Your Skin Is Your Largest Organ Do Some Good For It

  • by admin
  • February 23 209

Skin care may be trendy these days, especially with beauty influencers on social media demoing everything from facial steaming to jade rolling. However, giving your skin some love has both cosmetic and medical benefits. It refers to the basic care and maintenance of your largest organ—your skin! It protects you from external pathogens and, as you may know, holds all of your internal organs in place (phew). And, just as you brush your teeth on a regular basis, your skin requires some attention to keep it functioning properly.

Taking Care Of It Internally

The basic thing is Feeding the inside, which consists of four basic components:

1. Proper nutrition

Maintain a simple, fresh, and unprocessed approach. That is the best dietary advice somebody can give. The simpler the food, the less processing it undergoes, and the fresher it is, the better it is for you. Fresh fruits and vegetables contain a wide range of nutrients that are essential for good health. Allow yourself the occasional processed, high-fat meal when you’re out to eat or have to attend a luncheon or whatever – but make sure you eat more natural foods than not. Keep your diet varied – try not to eat the same thing every day – try a new vegetable that you haven’t tried before.


2. Enough rest and relaxation

Don’t work yourself to death – it’s not worth it. Make sure you get enough sleep. Did you know that a study in England found that if you don’t get 8 hours of sleep per night, your IQ (intelligence) drops? Consider this: do you get more work done when you are well-rested? Can you concentrate more effectively if you’re not tired?  Spend some extra time resting and relaxing so that you can have more energy and concentration. If you get enough rest, you will find that you can complete more work in less time.

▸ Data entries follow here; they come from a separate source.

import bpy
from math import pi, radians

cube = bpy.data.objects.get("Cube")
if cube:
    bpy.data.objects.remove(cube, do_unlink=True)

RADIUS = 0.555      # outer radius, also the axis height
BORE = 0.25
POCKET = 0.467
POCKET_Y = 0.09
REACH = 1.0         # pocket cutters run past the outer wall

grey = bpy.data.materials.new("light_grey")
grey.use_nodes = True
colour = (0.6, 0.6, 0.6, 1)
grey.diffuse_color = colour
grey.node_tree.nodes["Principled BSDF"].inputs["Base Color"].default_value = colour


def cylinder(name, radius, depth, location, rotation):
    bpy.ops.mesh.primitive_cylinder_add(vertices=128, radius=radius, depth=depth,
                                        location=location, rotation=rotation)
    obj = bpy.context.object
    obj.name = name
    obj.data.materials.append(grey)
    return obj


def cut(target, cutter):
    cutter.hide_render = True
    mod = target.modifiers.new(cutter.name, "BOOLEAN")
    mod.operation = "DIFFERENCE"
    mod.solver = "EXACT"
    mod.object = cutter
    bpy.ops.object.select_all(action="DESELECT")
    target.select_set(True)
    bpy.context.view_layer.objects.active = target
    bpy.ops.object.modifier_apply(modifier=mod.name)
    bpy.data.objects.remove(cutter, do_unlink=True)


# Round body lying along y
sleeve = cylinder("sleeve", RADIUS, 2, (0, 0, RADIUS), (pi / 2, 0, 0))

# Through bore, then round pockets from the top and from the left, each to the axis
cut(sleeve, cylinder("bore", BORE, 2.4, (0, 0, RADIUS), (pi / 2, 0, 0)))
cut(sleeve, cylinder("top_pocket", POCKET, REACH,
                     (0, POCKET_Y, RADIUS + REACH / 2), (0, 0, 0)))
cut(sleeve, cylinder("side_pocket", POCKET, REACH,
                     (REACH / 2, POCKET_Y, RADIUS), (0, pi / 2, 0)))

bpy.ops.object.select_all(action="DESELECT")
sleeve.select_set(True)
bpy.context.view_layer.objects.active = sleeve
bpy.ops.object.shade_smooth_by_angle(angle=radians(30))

3. Adequate water intake

This is a critical issue. Most people (regardless of where they live) will consume approximately 3 litres of water per day, according to many medical texts. Our bodies only require water to function. If you do not drink at least this amount, your body will either not function properly (on some level) or will seek it elsewhere. This is known as dehydration. Dehydration manifests itself as dry lips, flaky skin, parched mouth, tongue cracks, and premature wrinkles. But please don’t go the other way. Water is necessary, but too much water means frequent trips to the toilet.


4. Sunlight and fresh air

Take a long, deep breath. The stuff of life is clean, fresh air. It should fill your lungs. A trip to the beach or the countryside may not sound enticing as part of a skincare regimen, but it is an important part of the “holistic” care required for overall health. By sunshine, It means sensible sunshine, by the way.

The skin cells require the proper nutrients for proper development and growth. You can help your skin by using high-quality skin care products, but you must also support it from within. Only in this manner can you expect good results from skin care. Recognise that what happens on the inside, both physically and emotionally, does indeed manifest on the outside. Because the ageing you see in your skin is biological rather than chronological, it can be delayed or even reversed with a holistic, natural approach that includes an optimal diet, lifestyle, and product selection. Even in skin care, the old adage holds true: garbage in, garbage out!

External Skincare

Also there are three basic elements in external skin care as well:

1. Cleanse and condition the skin

2. Tone and hydrate

3. Moisturize and revitalise.

Cleansing the skin appears obvious; people think they know how to use soap – wrong (most likely)! This is one sure way to make your skin dry out faster. Most soaps remove the skin’s natural oils, alter the pH levels, and do nothing to remove dead skin layers, which can clog pores and cause blackheads. The skin produces oils and acids to help it function, protect it from moisture loss, and form a barrier. Please avoid using soap or detergent unless absolutely necessary.

Using a gentle exfoliator will remove dead skin cells, promoting better blood circulation and allowing your skin to breathe. But be wary of the term “scrub.”

The skin will then be hydrated and toned. After removing the dead skin layers with a specially formulated cleanser, it’s time to remove the residue, soothe the skin, and prepare the skin for a good feed of nutrients from the moisturiser.

Preparing the skin before applying moisturiser is analogous to preparing a surface to receive a new coat of paint. You wouldn’t just paint over a wall that hasn’t been cleaned and prepared for new paint, and the same is true for good skin care. You start by removing the old layer of paint, then apply a primer and finally, the top coat. If you already use a moisturiser, you’re on the right track.

But have you taken a look at the ingredients? Are they natural, or are there numbers and words on the label that you don’t recognise? If this is the case, consider that your body absorbs these substances, and if they are not useful (preferably natural), the body must eliminate them. In some cases, the body is unable to eliminate these substances and must instead store them. This is a potential issue that could lead to health problems in the future. Pure essential oils or herbal extracts are typically beneficial ingredients to include in skin care products.